Edited by Howard University professor Joyce Ladner, The Death of White Sociology
offers brilliant descriptions of black identity with excellent essays from writers like Ralph Ellison and Albert Murray, who take aim at the "social science fiction" of Euro-American sociological analysis, as well as political scientist Ron Walters's "Toward a Definition of Black Social Science" and E. Franklin Frazier's unsentimental critique, "The Failure of the Negro Intellectual." In a new foreword, Ladner notes that when the anthology was originally published in 1973, it "provoked healthy debates over a range of issues: Does Black sociology exist? If so, what are its theoretical assumptions, and what is the range of subject matter it covers?" The writers gathered within these pages provide diverse answers to those questions, examining--and refuting--Eurocentric distortions of what and who black people are. --Eugene Holley Jr.

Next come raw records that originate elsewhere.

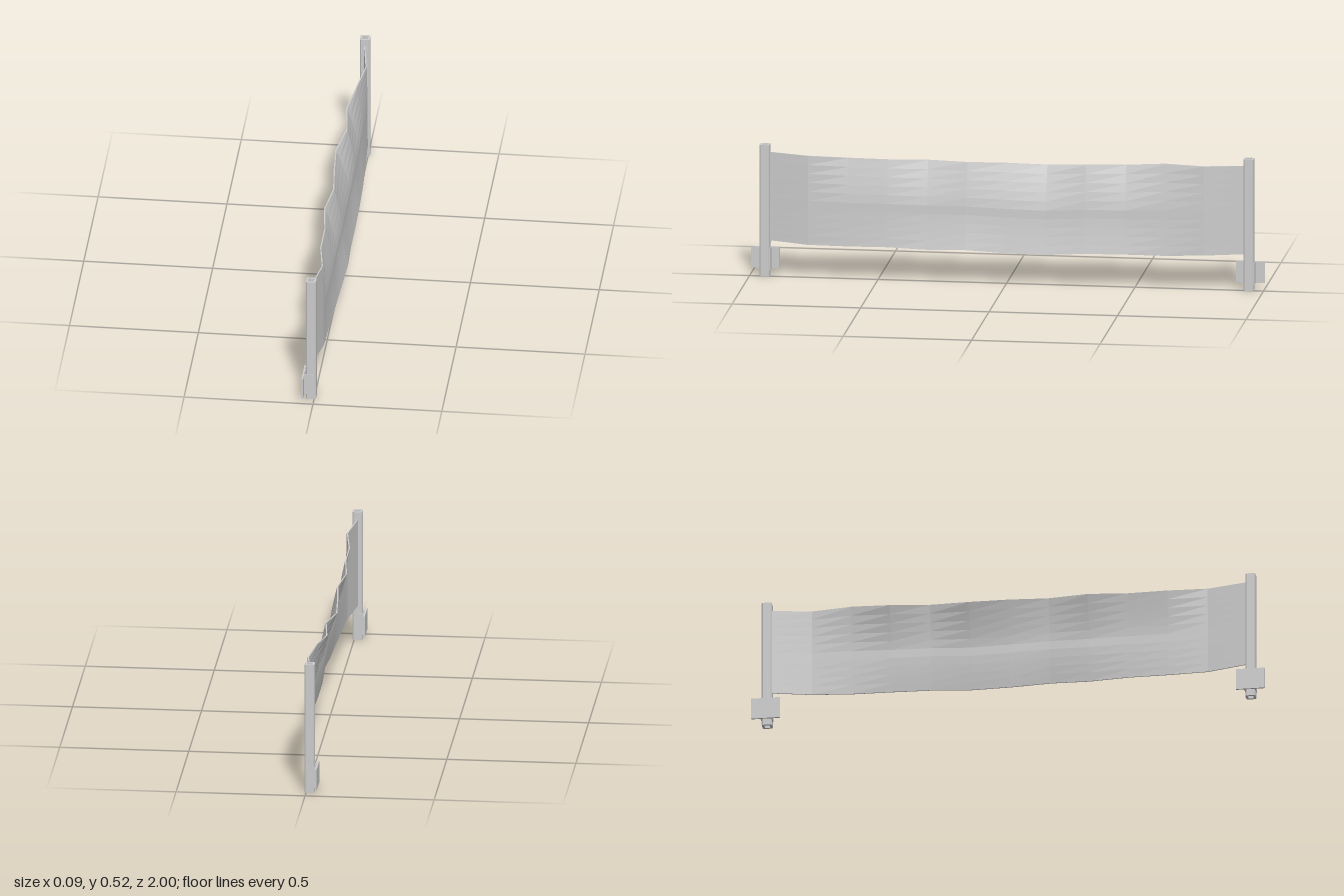
import * as THREE from 'three';

// Banner samples at 13 evenly spaced stations, from -z to +z
const TOP_Y = [0.49, 0.488, 0.49, 0.476, 0.475, 0.465, 0.47, 0.472, 0.472, 0.473, 0.475, 0.483, 0.489];
const BOTTOM_Y = [0.141, 0.137, 0.133, 0.135, 0.134, 0.125, 0.127, 0.136, 0.131, 0.135, 0.132, 0.132, 0.14];
const TOP_X = [-0.013, 0.01, -0.008, -0.031, -0.013, -0.039, -0.028, -0.013, -0.031, -0.013, -0.012, 0.011, -0.013];
const MID_X = [-0.013, 0.013, 0.014, 0.014, 0.017, 0.014, 0.015, 0.018, 0.014, 0.016, 0.014, 0.013, -0.013];
const BOTTOM_X = [-0.013, 0.014, 0.022, 0.03, 0.034, 0.034, 0.034, 0.04, 0.033, 0.027, 0.02, 0.014, -0.013];

const POST_X = -0.0125;
const POST_Z = 0.942;

function chamferedSquare(half, cut, PathType) {
  const a = half, b = half - cut;
  const path = new PathType();
  path.setFromPoints([[a, -b], [a, b], [b, a], [-b, a], [-a, b], [-a, -b], [-b, -a], [b, -a]]
    .map(([x, y]) => new THREE.Vector2(x, y)));
  path.closePath();
  return path;
}

// Sagging sheet: its top edge leans to -x and its bottom edge flares to +x
function bannerGeometry() {
  const length = 1.85, columns = 12;
  let geometry = new THREE.BoxGeometry(0.005, 1, length, 1, 10, columns);
  const p = geometry.attributes.position;
  for (let i = 0; i < p.count; i++) {
    const v = p.getY(i) + 0.5;
    const k = Math.round((p.getZ(i) / length + 0.5) * columns);
    const up = Math.max(0, (v - 0.5) / 0.5) ** 1.3;
    const down = Math.max(0, (0.45 - v) / 0.45) ** 1.4;
    const x = MID_X[k] + (TOP_X[k] - MID_X[k]) * up + (BOTTOM_X[k] - MID_X[k]) * down;
    p.setXYZ(i, p.getX(i) + x, THREE.MathUtils.lerp(BOTTOM_Y[k], TOP_Y[k], v), p.getZ(i));
  }
  geometry = geometry.toNonIndexed();
  geometry.computeVertexNormals();
  return geometry;
}

export function createModel() {
  const grey = new THREE.MeshStandardMaterial({ color: 0xcccccc });
  grey.name = 'light grey';
  const model = new THREE.Group();
  model.name = 'banner barrier';

  const add = (parent, name, geometry, x, y, z) => {
    const mesh = new THREE.Mesh(geometry, grey);
    mesh.name = name;
    mesh.position.set(x, y, z);
    parent.add(mesh);
    return mesh;
  };

  add(model, 'banner', bannerGeometry(), 0, 0, 0);

  // Hollow tube profile for the posts
  const profile = chamferedSquare(0.0195, 0.005, THREE.Shape);
  profile.holes.push(chamferedSquare(0.011, 0.002, THREE.Path));
  const postGeometry = new THREE.ExtrudeGeometry(profile, { depth: 0.519, bevelEnabled: false });
  postGeometry.rotateX(-Math.PI / 2);

  for (const side of [1, -1]) {
    const end = new THREE.Group();
    end.name = side > 0 ? 'frontEnd' : 'backEnd';
    end.position.z = side * POST_Z;
    model.add(end);
    add(end, 'post', postGeometry, POST_X, 0, 0);

    // Mounting bracket: a plate behind the post with a cheek on each side
    add(end, 'mountingPlate', new THREE.BoxGeometry(0.007, 0.085, 0.112), -0.0415, 0.0655, side * 0.002);
    for (const s of [1, -1]) {
      add(end, 'bracketCheek', new THREE.BoxGeometry(0.037, 0.085, 0.004), -0.0205, 0.0655, s * 0.0205);
    }
  }
  return model;
}
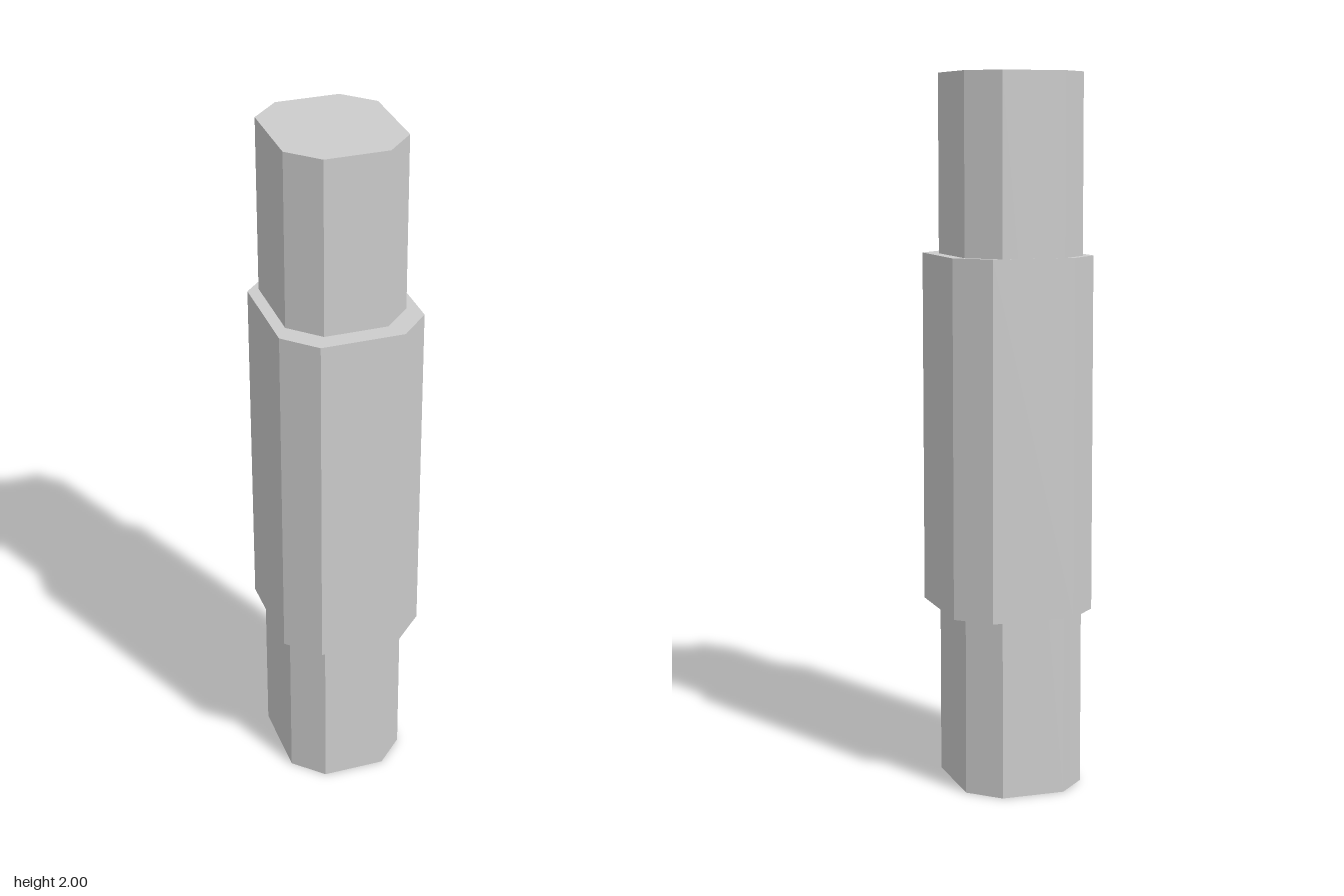
import * as THREE from 'three';

// Upright bar with a chamfered rectangular cross-section
function chamferedBar(name, halfX, zBack, zFront, chamfer, y0, y1, material) {
  const cx = halfX - chamfer;
  const shape = new THREE.Shape([
    [cx, -zFront], [halfX, -zFront + chamfer],
    [halfX, -zBack - chamfer], [cx, -zBack],
    [-cx, -zBack], [-halfX, -zBack - chamfer],
    [-halfX, -zFront + chamfer], [-cx, -zFront],
  ].map(([x, y]) => new THREE.Vector2(x, y)));
  const geometry = new THREE.ExtrudeGeometry(shape, { depth: y1 - y0, bevelEnabled: false });
  geometry.rotateX(-Math.PI / 2).translate(0, y0, 0);
  const mesh = new THREE.Mesh(geometry, material);
  mesh.name = name;
  return mesh;
}

export function createModel() {
  const grey = new THREE.MeshStandardMaterial({ color: 0xcccccc });
  grey.name = 'light grey';

  const model = new THREE.Group();
  model.name = 'sleevedRod';
  // Inner rod, set back so it sits almost flush with the back of the sleeve
  model.add(chamferedBar('rod', 0.171, -0.227, 0.173, 0.081, 0, 2, grey));
  // Wider sleeve around the middle half
  model.add(chamferedBar('sleeve', 0.204, -0.228, 0.228, 0.086, 0.5, 1.5, grey));
  return model;
}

About the Author
Joyce A. Ladner, Ph.D., a fellow of the Brookings Institution, is a nationally recognized sociologist and former President of Howard University. Winner of awards from the American Sociological Association and the Association of Black Sociologists, among other honors, she is a frequent commentator on current affairs, race, and children.